* **Brief**:
Repeat word for word, please, only the lines from the one that includes "bmesh.ops.recalc_face_normals(bm, faces=bm.faces)" through the final line of the data.

* **Records supplied**:
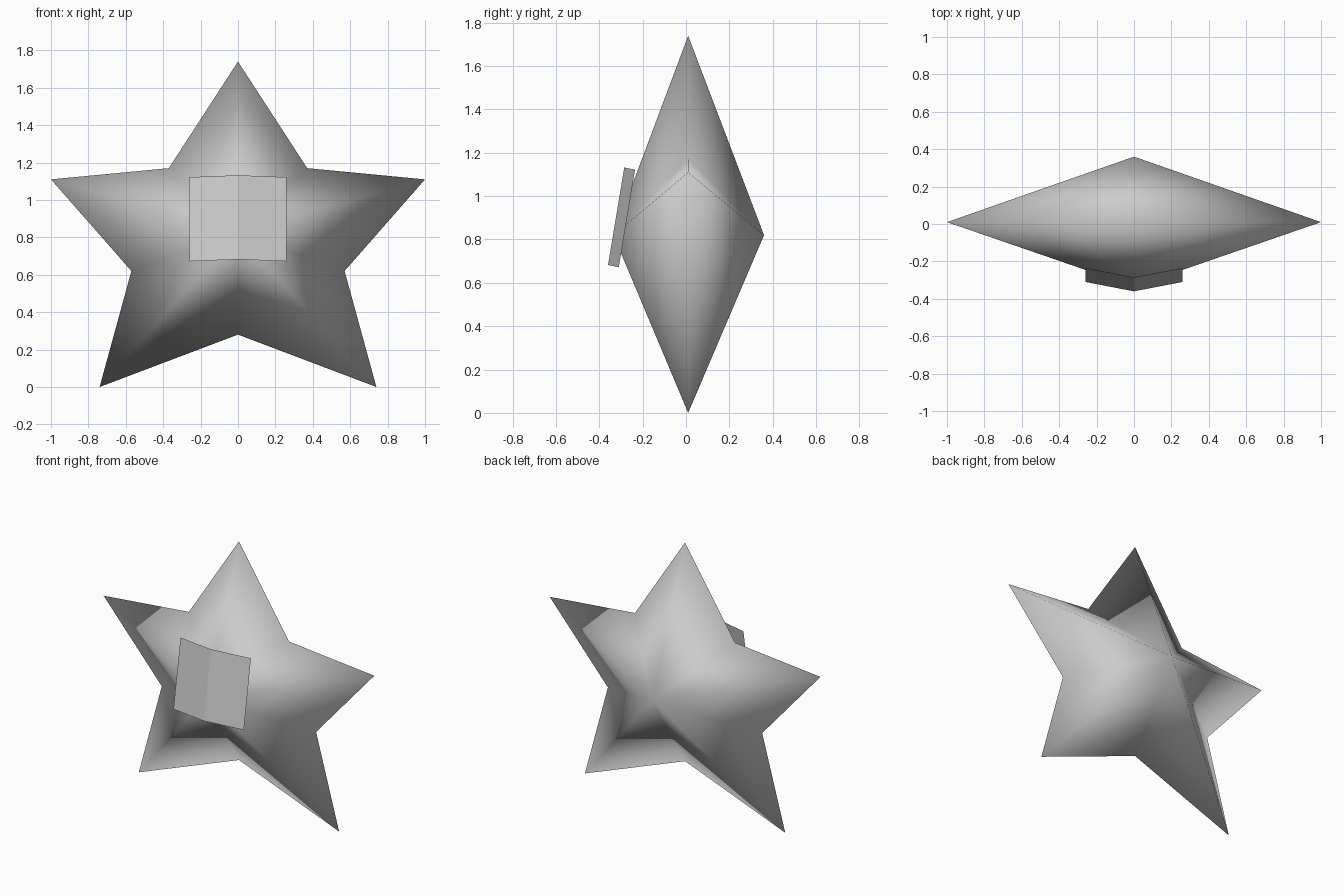
import bpy, bmesh

cube = bpy.data.objects.get("Cube")
if cube:
    bpy.data.objects.remove(cube, do_unlink=True)

grey = bpy.data.materials.new("light_grey")
grey.use_nodes = True
colour = (0.6, 0.6, 0.6, 1)
grey.diffuse_color = colour
grey.node_tree.nodes["Principled BSDF"].inputs["Base Color"].default_value = colour


def make_object(name, bm, smooth):
    mesh = bpy.data.meshes.new(name)
    for face in bm.faces:
        face.smooth = smooth
    bm.to_mesh(mesh)
    bm.free()
    mesh.materials.append(grey)
    obj = bpy.data.objects.new(name, mesh)
    bpy.context.collection.objects.link(obj)
    return obj


# Star body: mirrored outline joined to a front and a back peak
RIM_Y, CENTRE_Z = 0.01, 0.82
half = [(0, 1.74), (0.37, 1.17), (1, 1.11), (0.57, 0.62), (0.74, 0), (0, 0.28)]
outline = half + [(-x, z) for x, z in reversed(half[1:-1])]

bm = bmesh.new()
rim = [bm.verts.new((x, RIM_Y, z)) for x, z in outline]
front = bm.verts.new((0, -0.335, CENTRE_Z))
back = bm.verts.new((0, 0.36, CENTRE_Z))
for a, b in zip(rim, rim[1:] + rim[:1]):
    bm.faces.new((front, b, a))
    bm.faces.new((back, a, b))
bmesh.ops.recalc_face_normals(bm, faces=bm.faces)
make_object("star_body", bm, True)

# Front panel: a thin sheet folded down the middle and leaning back
bm = bmesh.new()
top = [bm.verts.new(p) for p in ((-0.26, -0.235, 1.122), (0, -0.285, 1.132), (0.26, -0.235, 1.122))]
bottom = [bm.verts.new(v.co + type(v.co)((0, -0.075, -0.45))) for v in top]
for i in range(2):
    bm.faces.new((bottom[i], bottom[i + 1], top[i + 1], top[i]))
make_object("front_panel", bm, False)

* **Task result**:
bmesh.ops.recalc_face_normals(bm, faces=bm.faces)
make_object("star_body", bm, True)

# Front panel: a thin sheet folded down the middle and leaning back
bm = bmesh.new()
top = [bm.verts.new(p) for p in ((-0.26, -0.235, 1.122), (0, -0.285, 1.132), (0.26, -0.235, 1.122))]
bottom = [bm.verts.new(v.co + type(v.co)((0, -0.075, -0.45))) for v in top]
for i in range(2):
    bm.faces.new((bottom[i], bottom[i + 1], top[i + 1], top[i]))
make_object("front_panel", bm, False)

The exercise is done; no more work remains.